__WHAT YOU SHOULD DO__
The exercise asks you to copy every line below in which "data" appears.

- - -

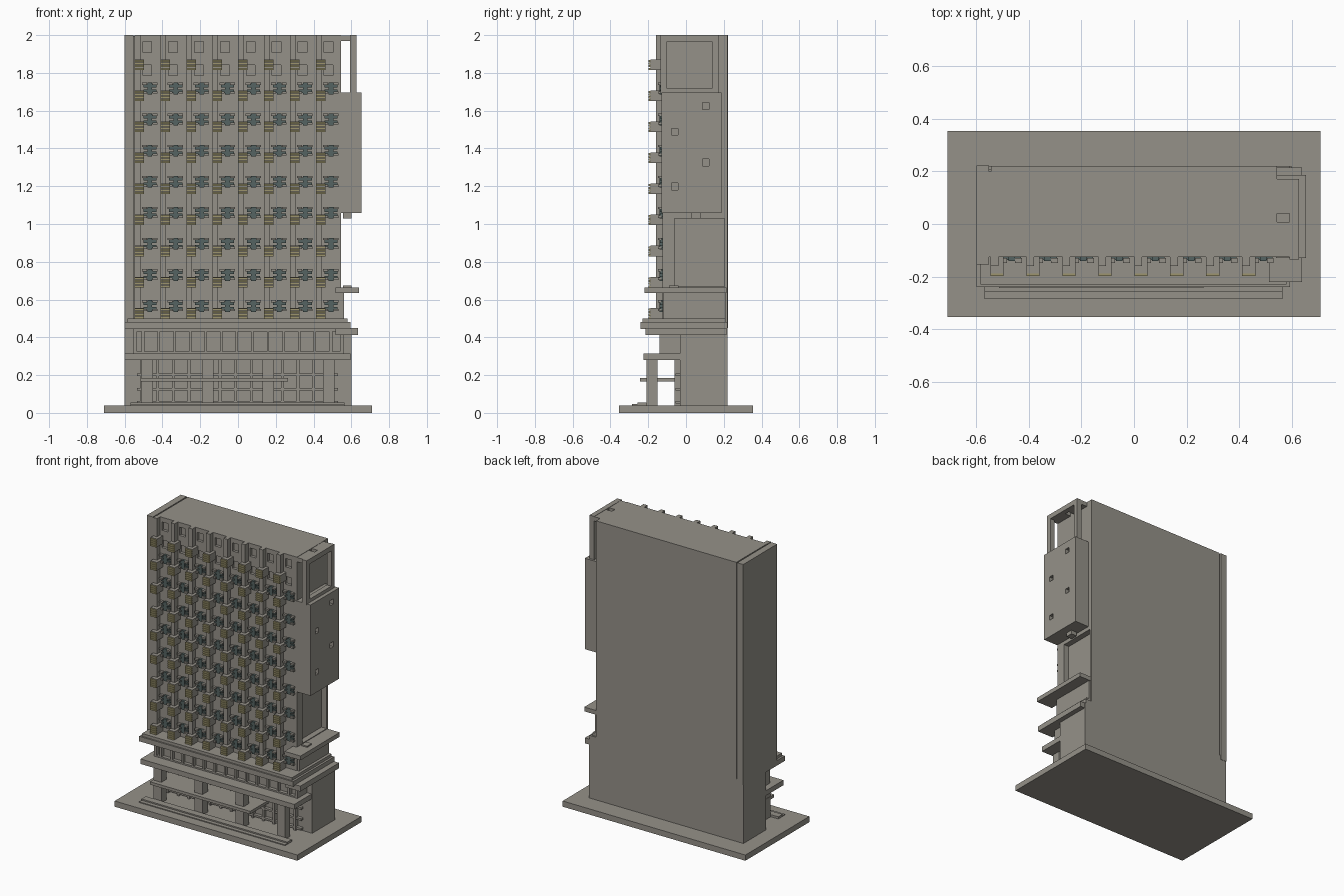
import bpy, bmesh


def material(name, rgb):
    m = bpy.data.materials.new(name)
    m.diffuse_color = (*rgb, 1)
    return m


CONCRETE = material("concrete", (0.30, 0.285, 0.25))
OCHRE = material("ochre slats", (0.34, 0.30, 0.155))
TEAL = material("dark teal", (0.09, 0.127, 0.122))


def boxes(name, spans, mat=CONCRETE):
    """One object made of boxes, each (x0, x1, y0, y1, z0, z1)."""
    bm = bmesh.new()
    for x0, x1, y0, y1, z0, z1 in spans:
        v = [bm.verts.new((x, y, z)) for z in (z0, z1)
             for x, y in ((x0, y0), (x1, y0), (x1, y1), (x0, y1))]
        for f in ((3, 2, 1, 0), (4, 5, 6, 7), (0, 1, 5, 4),
                  (1, 2, 6, 5), (2, 3, 7, 6), (3, 0, 4, 7)):
            bm.faces.new([v[i] for i in f])
    me = bpy.data.meshes.new(name)
    bm.to_mesh(me)
    bm.free()
    me.materials.append(mat)
    ob = bpy.data.objects.new(name, me)
    bpy.context.collection.objects.link(ob)
    return ob


def cut(ob, name, spans):
    """Recesses cut into an object."""
    cutter = boxes(name, spans)
    cutter.hide_render = True
    cutter.display_type = 'WIRE'
    mod = ob.modifiers.new("recesses", 'BOOLEAN')
    mod.operation = 'DIFFERENCE'
    mod.solver = 'EXACT'
    mod.object = cutter


# facade grid: left edge of each bay, bottom of each storey
BAYS = [-0.547 + 0.137 * i for i in range(8)]
ROWS = [0.50 + 0.1645 * j for j in range(9)]

# ground slab and front steps
boxes("ground_slab", [(-0.71, 0.71, -0.355, 0.355, 0, 0.04)])
boxes("front_steps", [(-0.57, 0.565, -0.285, -0.258, 0.04, 0.046),
                      (-0.57, 0.565, -0.258, -0.21, 0.04, 0.055)])

# tower with small upper windows and a recess in the right wall
tower = boxes("tower", [(-0.545, 0.545, -0.125, 0.22, 0.48, 2.0)])
cut(tower, "tower_cutter",
    [(x + 0.043, x + 0.09, -0.2, -0.105, z0, z1)
     for x in BAYS for z0, z1 in ((1.909, 1.967), (1.787, 1.842))]
    + [(0.505, 0.7, -0.06, 0.205, 0.67, 1.03)])
boxes("left_fin", [(-0.60, -0.553, -0.155, 0.222, 0.45, 2.0),
                   (-0.56, -0.54, -0.125, 0.2, 0.45, 1.995)])
boxes("pilasters", [(x, x + 0.03, -0.16, -0.12, 0.5, 2.0) for x in BAYS])

# balcony boxes with slatted fronts
boxes("balcony_boxes", [(x, x + 0.05, -0.188, -0.12, z, z + 0.056)
                        for x in BAYS for z in ROWS])
boxes("balcony_slats", [(x, x + 0.05, -0.198, -0.187, z + 0.014 * k, z + 0.014 * k + 0.011)
                        for x in BAYS for z in ROWS for k in range(4)], OCHRE)

# dark window clusters with light shutters
cells = [(x + 0.038, z + 0.035) for x in BAYS for z in ROWS[:-1]]
boxes("cluster_panes", [s for x, z in cells for s in
                        ((x + 0.008, x + 0.078, -0.137, -0.12, z + 0.008, z + 0.026),
                         (x + 0.008, x + 0.078, -0.137, -0.12, z + 0.036, z + 0.054),
                         (x + 0.03, x + 0.055, -0.14, -0.12, z, z + 0.062))], TEAL)
boxes("cluster_shutters", [(x + dx, x + dx + 0.026, -0.148, -0.13, z + dz, z + dz + 0.012)
                           for x, z in cells for dx in (0, 0.056)
                           for dz in (0.004, 0.05)])

# cornice and ledges
boxes("cornice", [(-0.60, 0.595, -0.24, 0.22, 0.445, 0.48),
                  (-0.585, 0.58, -0.23, 0.21, 0.48, 0.50)])
boxes("right_ledges", [(0.515, 0.64, -0.22, 0.215, 0.635, 0.665),
                       (0.515, 0.635, -0.215, 0.215, 0.412, 0.45),
                       (0.555, 0.60, -0.09, -0.04, 0.665, 0.674),
                       (0.50, 0.56, -0.12, 0.21, 0.50, 0.635)])
boxes("band", [(-0.60, 0.595, -0.225, -0.03, 0.28, 0.315)])

# lower mass with a colonnade of recessed windows
boxes("lower_block", [(-0.60, 0.60, -0.033, 0.22, 0.04, 0.45)])
gallery = boxes("gallery", [(-0.555, 0.56, -0.14, -0.03, 0.315, 0.447)])
cut(gallery, "gallery_cutter",
    [(-0.495 + 0.0825 * i, -0.425 + 0.0825 * i, -0.2, -0.115, 0.325, 0.432)
     for i in range(12)] + [(-0.535, -0.51, -0.2, -0.115, 0.325, 0.432),
                            (0.5, 0.54, -0.2, -0.115, 0.325, 0.432)])

# ground floor columns, canopy and mullions
boxes("columns", [(x - 0.031, x + 0.031, -0.21, -0.15, 0.04, 0.28)
                  for x in (-0.48, -0.16, 0.16, 0.48)])
boxes("canopy", [(-0.515, 0.265, -0.243, -0.033, 0.165, 0.185)])
boxes("mullions", [(-0.515 + 0.0825 * i, -0.50 + 0.0825 * i, -0.06, -0.03, 0.04, 0.28)
                   for i in range(13)]
      + [(-0.535, 0.53, -0.056, -0.03, z, z + 0.014) for z in (0.05, 0.118, 0.195)])

# hanging box on the right wall, with square holes
hanging = boxes("hanging_box", [(0.54, 0.655, -0.13, 0.187, 1.057, 1.695)])
cut(hanging, "hole_cutter",
    [(0.63, 0.7, y - 0.017, y + 0.017, z - 0.018, z + 0.018)
     for y, z in ((0.105, 1.625), (-0.06, 1.488), (0.105, 1.325), (-0.06, 1.198))])
boxes("hanging_foot", [(0.555, 0.60, 0.03, 0.08, 1.03, 1.06)])

# open frame above the hanging box, tied back to the tower
boxes("roof_frame", [(0.593, 0.628, -0.135, -0.10, 1.69, 2.0),
                     (0.593, 0.628, 0.138, 0.172, 1.69, 2.0),
                     (0.593, 0.628, -0.10, 0.138, 1.965, 2.0),
                     (0.593, 0.628, -0.10, 0.138, 1.69, 1.718)])
boxes("frame_ties", [(0.54, 0.593, 0.04, 0.172, 1.968, 1.998),
                     (0.54, 0.593, -0.125, 0.007, 1.968, 1.998)])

- - -

__COMPLETED TASK__
    m = bpy.data.materials.new(name)
    me = bpy.data.meshes.new(name)
    ob = bpy.data.objects.new(name, me)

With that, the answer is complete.